Task prompt: Although the data below contains pictures, please reproduce only its words, exactly.

Records for this task:
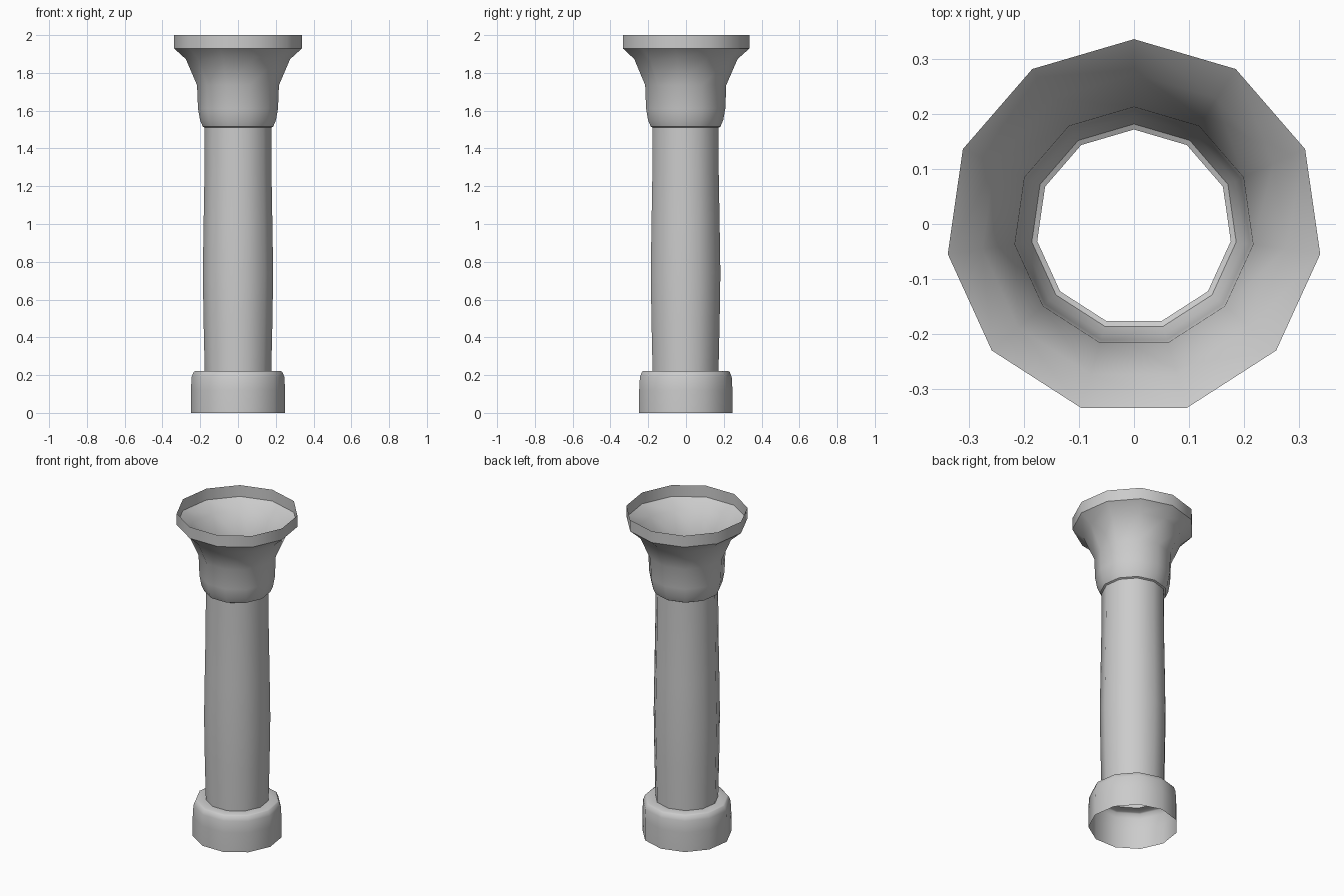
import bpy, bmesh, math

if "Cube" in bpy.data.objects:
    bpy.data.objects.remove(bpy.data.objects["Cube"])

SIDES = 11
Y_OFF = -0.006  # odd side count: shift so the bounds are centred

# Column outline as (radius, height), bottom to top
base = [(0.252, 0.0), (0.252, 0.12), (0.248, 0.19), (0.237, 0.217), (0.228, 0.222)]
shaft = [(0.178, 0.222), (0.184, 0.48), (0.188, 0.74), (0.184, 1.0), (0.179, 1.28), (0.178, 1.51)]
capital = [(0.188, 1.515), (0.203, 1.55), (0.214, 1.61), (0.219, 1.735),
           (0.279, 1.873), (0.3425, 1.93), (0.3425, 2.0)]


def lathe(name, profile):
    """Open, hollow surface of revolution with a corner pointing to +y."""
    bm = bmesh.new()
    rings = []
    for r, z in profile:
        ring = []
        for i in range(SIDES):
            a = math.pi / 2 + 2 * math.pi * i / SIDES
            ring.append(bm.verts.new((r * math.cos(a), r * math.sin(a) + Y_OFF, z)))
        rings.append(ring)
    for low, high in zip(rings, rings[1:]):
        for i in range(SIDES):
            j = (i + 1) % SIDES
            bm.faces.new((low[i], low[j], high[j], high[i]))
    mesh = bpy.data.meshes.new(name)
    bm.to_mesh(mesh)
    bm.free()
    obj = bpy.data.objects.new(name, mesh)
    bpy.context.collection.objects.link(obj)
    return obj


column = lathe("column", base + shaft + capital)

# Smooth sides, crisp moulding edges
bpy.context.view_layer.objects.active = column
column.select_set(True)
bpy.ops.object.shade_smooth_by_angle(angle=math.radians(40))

Result for this exercise:
import bpy, bmesh, math

if "Cube" in bpy.data.objects:
    bpy.data.objects.remove(bpy.data.objects["Cube"])

SIDES = 11
Y_OFF = -0.006  # odd side count: shift so the bounds are centred

# Column outline as (radius, height), bottom to top
base = [(0.252, 0.0), (0.252, 0.12), (0.248, 0.19), (0.237, 0.217), (0.228, 0.222)]
shaft = [(0.178, 0.222), (0.184, 0.48), (0.188, 0.74), (0.184, 1.0), (0.179, 1.28), (0.178, 1.51)]
capital = [(0.188, 1.515), (0.203, 1.55), (0.214, 1.61), (0.219, 1.735),
           (0.279, 1.873), (0.3425, 1.93), (0.3425, 2.0)]


def lathe(name, profile):
    """Open, hollow surface of revolution with a corner pointing to +y."""
    bm = bmesh.new()
    rings = []
    for r, z in profile:
        ring = []
        for i in range(SIDES):
            a = math.pi / 2 + 2 * math.pi * i / SIDES
            ring.append(bm.verts.new((r * math.cos(a), r * math.sin(a) + Y_OFF, z)))
        rings.append(ring)
    for low, high in zip(rings, rings[1:]):
        for i in range(SIDES):
            j = (i + 1) % SIDES
            bm.faces.new((low[i], low[j], high[j], high[i]))
    mesh = bpy.data.meshes.new(name)
    bm.to_mesh(mesh)
    bm.free()
    obj = bpy.data.objects.new(name, mesh)
    bpy.context.collection.objects.link(obj)
    return obj


column = lathe("column", base + shaft + capital)

# Smooth sides, crisp moulding edges
bpy.context.view_layer.objects.active = column
column.select_set(True)
bpy.ops.object.shade_smooth_by_angle(angle=math.radians(40))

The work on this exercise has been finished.